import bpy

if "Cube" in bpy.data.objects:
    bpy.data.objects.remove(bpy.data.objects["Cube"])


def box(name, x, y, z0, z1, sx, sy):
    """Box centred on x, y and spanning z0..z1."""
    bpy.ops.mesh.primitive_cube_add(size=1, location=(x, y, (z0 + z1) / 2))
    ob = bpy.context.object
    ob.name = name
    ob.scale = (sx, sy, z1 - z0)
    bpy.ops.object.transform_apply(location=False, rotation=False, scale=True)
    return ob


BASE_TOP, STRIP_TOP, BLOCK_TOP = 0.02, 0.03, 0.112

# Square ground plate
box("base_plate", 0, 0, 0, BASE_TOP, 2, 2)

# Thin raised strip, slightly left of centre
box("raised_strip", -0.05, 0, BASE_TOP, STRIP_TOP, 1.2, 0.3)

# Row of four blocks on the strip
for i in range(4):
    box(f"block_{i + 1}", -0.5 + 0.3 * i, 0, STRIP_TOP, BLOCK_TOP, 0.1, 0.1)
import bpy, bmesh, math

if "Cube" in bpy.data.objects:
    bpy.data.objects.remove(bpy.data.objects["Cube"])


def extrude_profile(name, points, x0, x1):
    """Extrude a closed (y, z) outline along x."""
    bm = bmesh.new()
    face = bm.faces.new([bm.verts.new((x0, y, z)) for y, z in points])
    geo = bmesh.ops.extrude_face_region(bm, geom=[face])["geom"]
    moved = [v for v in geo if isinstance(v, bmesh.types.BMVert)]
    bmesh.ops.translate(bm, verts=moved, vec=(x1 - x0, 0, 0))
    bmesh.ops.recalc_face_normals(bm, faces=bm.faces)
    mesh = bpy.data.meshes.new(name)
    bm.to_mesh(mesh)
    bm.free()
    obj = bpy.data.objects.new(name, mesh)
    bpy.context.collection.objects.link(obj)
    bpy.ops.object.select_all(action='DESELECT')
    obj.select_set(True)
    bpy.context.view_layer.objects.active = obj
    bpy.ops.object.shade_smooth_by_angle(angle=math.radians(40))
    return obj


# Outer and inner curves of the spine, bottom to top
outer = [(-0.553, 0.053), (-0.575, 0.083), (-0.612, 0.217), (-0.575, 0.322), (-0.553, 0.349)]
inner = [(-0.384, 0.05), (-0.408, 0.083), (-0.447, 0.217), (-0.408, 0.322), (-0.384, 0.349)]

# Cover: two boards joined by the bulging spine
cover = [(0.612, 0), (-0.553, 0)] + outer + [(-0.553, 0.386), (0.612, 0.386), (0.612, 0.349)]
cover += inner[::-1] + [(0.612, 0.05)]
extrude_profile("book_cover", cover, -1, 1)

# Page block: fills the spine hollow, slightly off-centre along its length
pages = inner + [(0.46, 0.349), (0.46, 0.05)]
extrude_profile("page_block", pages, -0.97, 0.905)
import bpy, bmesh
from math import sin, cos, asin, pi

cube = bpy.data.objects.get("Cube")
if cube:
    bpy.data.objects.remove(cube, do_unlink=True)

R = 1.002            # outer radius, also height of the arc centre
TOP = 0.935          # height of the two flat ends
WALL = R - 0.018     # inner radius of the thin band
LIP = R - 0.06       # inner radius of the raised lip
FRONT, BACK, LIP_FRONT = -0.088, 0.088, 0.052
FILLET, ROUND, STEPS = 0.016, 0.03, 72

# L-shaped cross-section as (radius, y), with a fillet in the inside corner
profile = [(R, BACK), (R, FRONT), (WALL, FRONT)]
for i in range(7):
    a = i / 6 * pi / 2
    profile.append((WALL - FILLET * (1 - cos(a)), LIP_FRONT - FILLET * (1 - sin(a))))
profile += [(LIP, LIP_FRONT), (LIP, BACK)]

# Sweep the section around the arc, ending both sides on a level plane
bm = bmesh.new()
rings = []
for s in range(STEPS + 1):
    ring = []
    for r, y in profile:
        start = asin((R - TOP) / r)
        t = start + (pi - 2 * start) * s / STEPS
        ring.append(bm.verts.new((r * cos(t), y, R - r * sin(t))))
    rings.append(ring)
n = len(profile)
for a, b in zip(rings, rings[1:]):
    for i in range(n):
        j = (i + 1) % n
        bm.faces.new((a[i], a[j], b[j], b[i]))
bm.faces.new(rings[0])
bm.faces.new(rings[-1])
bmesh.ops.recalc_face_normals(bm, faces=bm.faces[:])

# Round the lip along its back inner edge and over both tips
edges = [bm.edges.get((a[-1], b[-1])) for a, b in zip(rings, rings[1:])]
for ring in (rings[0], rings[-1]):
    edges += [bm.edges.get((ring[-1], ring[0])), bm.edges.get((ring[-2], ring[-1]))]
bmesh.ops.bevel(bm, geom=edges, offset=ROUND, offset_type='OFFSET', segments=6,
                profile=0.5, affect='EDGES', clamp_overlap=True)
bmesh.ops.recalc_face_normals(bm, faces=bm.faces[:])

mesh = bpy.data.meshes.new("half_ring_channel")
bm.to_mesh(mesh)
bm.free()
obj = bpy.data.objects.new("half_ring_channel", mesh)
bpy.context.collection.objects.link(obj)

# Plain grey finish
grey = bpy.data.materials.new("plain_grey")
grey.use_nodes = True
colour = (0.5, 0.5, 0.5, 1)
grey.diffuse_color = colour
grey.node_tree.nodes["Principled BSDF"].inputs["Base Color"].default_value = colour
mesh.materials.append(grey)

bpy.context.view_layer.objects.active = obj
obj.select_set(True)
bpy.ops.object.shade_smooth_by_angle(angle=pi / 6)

^^^^^^^^

## Exercise instructions
Restate the records above in full, keeping each line exactly as it stands.

## Expected output
import bpy

if "Cube" in bpy.data.objects:
    bpy.data.objects.remove(bpy.data.objects["Cube"])


def box(name, x, y, z0, z1, sx, sy):
    """Box centred on x, y and spanning z0..z1."""
    bpy.ops.mesh.primitive_cube_add(size=1, location=(x, y, (z0 + z1) / 2))
    ob = bpy.context.object
    ob.name = name
    ob.scale = (sx, sy, z1 - z0)
    bpy.ops.object.transform_apply(location=False, rotation=False, scale=True)
    return ob


BASE_TOP, STRIP_TOP, BLOCK_TOP = 0.02, 0.03, 0.112

# Square ground plate
box("base_plate", 0, 0, 0, BASE_TOP, 2, 2)

# Thin raised strip, slightly left of centre
box("raised_strip", -0.05, 0, BASE_TOP, STRIP_TOP, 1.2, 0.3)

# Row of four blocks on the strip
for i in range(4):
    box(f"block_{i + 1}", -0.5 + 0.3 * i, 0, STRIP_TOP, BLOCK_TOP, 0.1, 0.1)
import bpy, bmesh, math

if "Cube" in bpy.data.objects:
    bpy.data.objects.remove(bpy.data.objects["Cube"])


def extrude_profile(name, points, x0, x1):
    """Extrude a closed (y, z) outline along x."""
    bm = bmesh.new()
    face = bm.faces.new([bm.verts.new((x0, y, z)) for y, z in points])
    geo = bmesh.ops.extrude_face_region(bm, geom=[face])["geom"]
    moved = [v for v in geo if isinstance(v, bmesh.types.BMVert)]
    bmesh.ops.translate(bm, verts=moved, vec=(x1 - x0, 0, 0))
    bmesh.ops.recalc_face_normals(bm, faces=bm.faces)
    mesh = bpy.data.meshes.new(name)
    bm.to_mesh(mesh)
    bm.free()
    obj = bpy.data.objects.new(name, mesh)
    bpy.context.collection.objects.link(obj)
    bpy.ops.object.select_all(action='DESELECT')
    obj.select_set(True)
    bpy.context.view_layer.objects.active = obj
    bpy.ops.object.shade_smooth_by_angle(angle=math.radians(40))
    return obj


# Outer and inner curves of the spine, bottom to top
outer = [(-0.553, 0.053), (-0.575, 0.083), (-0.612, 0.217), (-0.575, 0.322), (-0.553, 0.349)]
inner = [(-0.384, 0.05), (-0.408, 0.083), (-0.447, 0.217), (-0.408, 0.322), (-0.384, 0.349)]

# Cover: two boards joined by the bulging spine
cover = [(0.612, 0), (-0.553, 0)] + outer + [(-0.553, 0.386), (0.612, 0.386), (0.612, 0.349)]
cover += inner[::-1] + [(0.612, 0.05)]
extrude_profile("book_cover", cover, -1, 1)

# Page block: fills the spine hollow, slightly off-centre along its length
pages = inner + [(0.46, 0.349), (0.46, 0.05)]
extrude_profile("page_block", pages, -0.97, 0.905)
import bpy, bmesh
from math import sin, cos, asin, pi

cube = bpy.data.objects.get("Cube")
if cube:
    bpy.data.objects.remove(cube, do_unlink=True)

R = 1.002            # outer radius, also height of the arc centre
TOP = 0.935          # height of the two flat ends
WALL = R - 0.018     # inner radius of the thin band
LIP = R - 0.06       # inner radius of the raised lip
FRONT, BACK, LIP_FRONT = -0.088, 0.088, 0.052
FILLET, ROUND, STEPS = 0.016, 0.03, 72

# L-shaped cross-section as (radius, y), with a fillet in the inside corner
profile = [(R, BACK), (R, FRONT), (WALL, FRONT)]
for i in range(7):
    a = i / 6 * pi / 2
    profile.append((WALL - FILLET * (1 - cos(a)), LIP_FRONT - FILLET * (1 - sin(a))))
profile += [(LIP, LIP_FRONT), (LIP, BACK)]

# Sweep the section around the arc, ending both sides on a level plane
bm = bmesh.new()
rings = []
for s in range(STEPS + 1):
    ring = []
    for r, y in profile:
        start = asin((R - TOP) / r)
        t = start + (pi - 2 * start) * s / STEPS
        ring.append(bm.verts.new((r * cos(t), y, R - r * sin(t))))
    rings.append(ring)
n = len(profile)
for a, b in zip(rings, rings[1:]):
    for i in range(n):
        j = (i + 1) % n
        bm.faces.new((a[i], a[j], b[j], b[i]))
bm.faces.new(rings[0])
bm.faces.new(rings[-1])
bmesh.ops.recalc_face_normals(bm, faces=bm.faces[:])

# Round the lip along its back inner edge and over both tips
edges = [bm.edges.get((a[-1], b[-1])) for a, b in zip(rings, rings[1:])]
for ring in (rings[0], rings[-1]):
    edges += [bm.edges.get((ring[-1], ring[0])), bm.edges.get((ring[-2], ring[-1]))]
bmesh.ops.bevel(bm, geom=edges, offset=ROUND, offset_type='OFFSET', segments=6,
                profile=0.5, affect='EDGES', clamp_overlap=True)
bmesh.ops.recalc_face_normals(bm, faces=bm.faces[:])

mesh = bpy.data.meshes.new("half_ring_channel")
bm.to_mesh(mesh)
bm.free()
obj = bpy.data.objects.new("half_ring_channel", mesh)
bpy.context.collection.objects.link(obj)

# Plain grey finish
grey = bpy.data.materials.new("plain_grey")
grey.use_nodes = True
colour = (0.5, 0.5, 0.5, 1)
grey.diffuse_color = colour
grey.node_tree.nodes["Principled BSDF"].inputs["Base Color"].default_value = colour
mesh.materials.append(grey)

bpy.context.view_layer.objects.active = obj
obj.select_set(True)
bpy.ops.object.shade_smooth_by_angle(angle=pi / 6)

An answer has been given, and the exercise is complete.